Chante-Alouette, Hermitage, 2011 (+444281 $76)
Besides Champagne, if there was one wine I had to choose, to take with me to a desert island, this wine would be a contender. Golden glints, notes of earth, mineral, garrigue, honey and beeswax with lemon meringue. Stunning concentration, laden with tropical fruits, Asian spices, honey on toast and citrus. A whole package; integrated, intense, weighted and yet elegant. A fantastic, lengthy and phenolic finish. 100% Marsanne.
(map, courtesy of M. Chapoutier)
'Belleruche' Rouge, Côtes du Rhône, 2012 (+476846) Made from Grenache with Syrah this delicious red undoubtedly offers the best value in the lineup. Blueberry and raspberry, vanilla extract, sweet spices, white pepper, garrigue and licorice. Great balance with savoury flavours underscored by ripe fruit and spice.
'La Bernardine' Châteauneuf-du-Pape, 2011 (+432385 $53) Dominated by Grenache with some Syrah and Mourvedre. There is a very mineral quality to this CNDP; stony minerality and dark earth atop black raspberry, mocha and sweet spices. The palate is silky, supple yet powerful with wild briary fruit, pepper, smoked meat and spice. Fine but firm ripe tannin.
'Monier de la Sizeranne', Hermitage, 2010 (+180422 $100+ private stores) Made from 100% Syrah it is intensely coloured and flavoured. The nose presents black currents, black raspberry, bacon fat, minerals and pepper. It tastes like you're licking a stone; salty and mineral-driven with peppery spice on the finish. Supple, generous and silky with integrated tannins.
'Le Méal' Ermitage, 2010 (+579847 $243) Ermitage and Hermitage is basically the same, Ermitage is the old way. Made from 50-year-old Syrah from the Le Méal vineyard of the hill of Hermitage this wine offers impressive focus and power. The nose is more feminine; briary fruits - raspberry, blackberry jam with soot, chocolate and faint floral notes. Still youthful and quite tight; great focus, intense and quite grippy. Fantastic texture, amazing acidity to balance and a powerful finish. Best to hold this wine for a decade or more.
Tasting Room Radio
Each year, for the past five, during the VIWF Thursday trade tasting in the International Festival Tasting room, Terry David Mulligan and I interview some awesome wine personalities (proprietors, winemakers, viticulturists) from around the world for Tasting Room Radio.

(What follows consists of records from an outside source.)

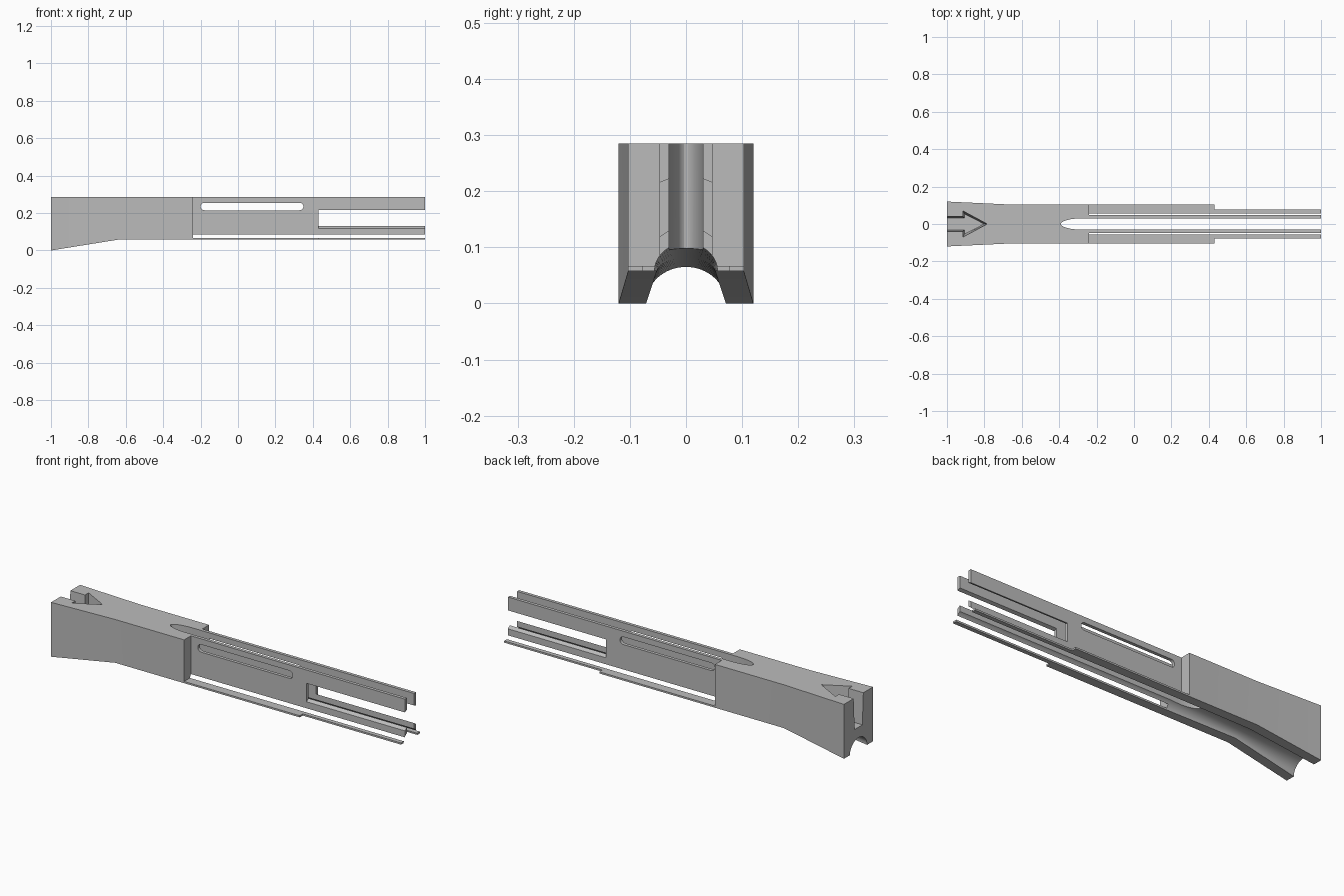
import bpy, bmesh
from math import pi, sin, cos

cube = bpy.data.objects.get("Cube")
if cube:
    bpy.data.objects.remove(cube, do_unlink=True)

grey = bpy.data.materials.new("plain grey")
grey.use_nodes = True
grey.diffuse_color = (0.5, 0.5, 0.5, 1)
grey.node_tree.nodes["Principled BSDF"].inputs["Base Color"].default_value = (0.5, 0.5, 0.5, 1)


def loft(name, rings):
    """Closed solid through rings with equal point counts."""
    bm = bmesh.new()
    loops = [[bm.verts.new(p) for p in ring] for ring in rings]
    n = len(loops[0])
    for a, b in zip(loops, loops[1:]):
        for i in range(n):
            j = (i + 1) % n
            bm.faces.new((a[i], a[j], b[j], b[i]))
    bm.faces.new(loops[0])
    bm.faces.new(loops[-1])
    bmesh.ops.recalc_face_normals(bm, faces=bm.faces)
    mesh = bpy.data.meshes.new(name)
    bm.to_mesh(mesh)
    bm.free()
    mesh.materials.append(grey)
    obj = bpy.data.objects.new(name, mesh)
    bpy.context.collection.objects.link(obj)
    return obj


def box(name, x0, x1, y0, y1, z0, z1):
    return loft(name, [[(x, y0, z0), (x, y1, z0), (x, y1, z1), (x, y0, z1)] for x in (x0, x1)])


def cut(target, cutter):
    mod = target.modifiers.new("cut", "BOOLEAN")
    mod.operation = "DIFFERENCE"
    mod.solver = "EXACT"
    mod.object = cutter
    bpy.context.view_layer.objects.active = target
    bpy.ops.object.modifier_apply(modifier=mod.name)
    bpy.data.objects.remove(cutter, do_unlink=True)


def arch(x, zc, a, b, n=32):
    """Half ellipse in the YZ plane with a skirt below it."""
    pts = [(x, a * cos(pi * i / n), zc + b * sin(pi * i / n)) for i in range(n + 1)]
    return pts + [(x, -a, zc - 0.1), (x, a, zc - 0.1)]


# Full-length body, flared wider and deeper at one end
TOP, BASE, HALF = 0.285, 0.058, 0.103
body = loft("slotted_handle", [
    [(x, -w, z), (x, w, z), (x, w, TOP), (x, -w, TOP)]
    for x, w, z in ((-1, 0.12, 0), (-0.64, HALF, BASE), (1, HALF, BASE))])

# Arched channel along the underside
cut(body, loft("channel_cutter", [
    arch(-1.02, -0.003, 0.072, 0.067), arch(-0.64, BASE, 0.052, 0.025),
    arch(-0.24, BASE, 0.056, 0.049), arch(1.1, BASE, 0.056, 0.049)]))

# Side recesses leave two tall walls and two thin bottom rails
for s in (-1, 1):
    cut(body, box("recess_cutter", -0.24, 1.1, s * 0.047, s * 0.2, 0.067, 0.4))
    cut(body, box("rail_cutter", 0.43, 1.1, s * 0.078, s * 0.2, 0, 0.2))

# Central slot with an elongated round end
tip = [(-0.28 - 0.11 * sin(pi * i / 24), 0.03 * cos(pi * i / 24)) for i in range(25)]
slot = [(1.1, 0.03)] + tip + [(1.1, -0.03)]
cut(body, loft("slot_cutter", [[(x, y, z) for x, y in slot] for z in (0.07, 0.4)]))

# Long rounded window through both walls
R = 0.02
pill = [(cx + R * cos(t + pi * i / 12), 0.235 + R * sin(t + pi * i / 12))
        for cx, t in ((0.33, -pi / 2), (-0.18, pi / 2)) for i in range(13)]
cut(body, loft("window_cutter", [[(x, y, z) for x, z in pill] for y in (-0.2, 0.2)]))

# Open-ended notch with sloped edges in both walls
notch = [(-0.06, 0.11), (-0.03, 0.13), (0.03, 0.13), (0.06, 0.11),
         (0.06, 0.21), (0.03, 0.222), (-0.03, 0.222), (-0.06, 0.21)]
cut(body, loft("notch_cutter", [[(x, y, z) for y, z in notch] for x in (0.43, 1.1)]))


# Arrow-shaped pocket with tapered walls, open at the flared end
def arrow(d, z):
    half = [(-1.1, 0.04 - d), (-0.915 + d, 0.04 - d), (-0.915 + d, 0.07 - 2 * d)]
    ring = half + [(-0.785 - 2 * d, 0)] + [(x, -y) for x, y in reversed(half)]
    return [(x, y, z) for x, y in ring]


cut(body, loft("pocket_cutter", [arrow(0.008, 0.12), arrow(0, TOP), arrow(0, 0.4)]))

# Smooth curved surfaces, crisp edges
bpy.ops.object.select_all(action="DESELECT")
body.select_set(True)
bpy.context.view_layer.objects.active = body
bpy.ops.object.shade_smooth_by_angle(angle=pi / 9)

This year was no exception as we spoke with: Etienne Hugel (Hugel, Alsace); Clovis Taittinger (Champagne Taittinger); Thomas Perrin (Famille Perrin, Rhone); Philippe Zinck (Domaine Zinck, Alsace; Marica Bonomo (Monte del Fra, Veneto); Joe Giusti (Giusti Prosecco, Veneto); Matt Mavety (Blue Mountain Vineyards and Cellars); Sandra Oldfield (Tinhorn Creek). Plus chefs: Frank Pabst; Quang Dang; David Hawksworth... to name just a few.
►To listen to part one (March 1) on podcast, link to iTunes here
►To view all of my photos of Vancouver International Wine Festival 2014, link here
~Daenna Van Mulligen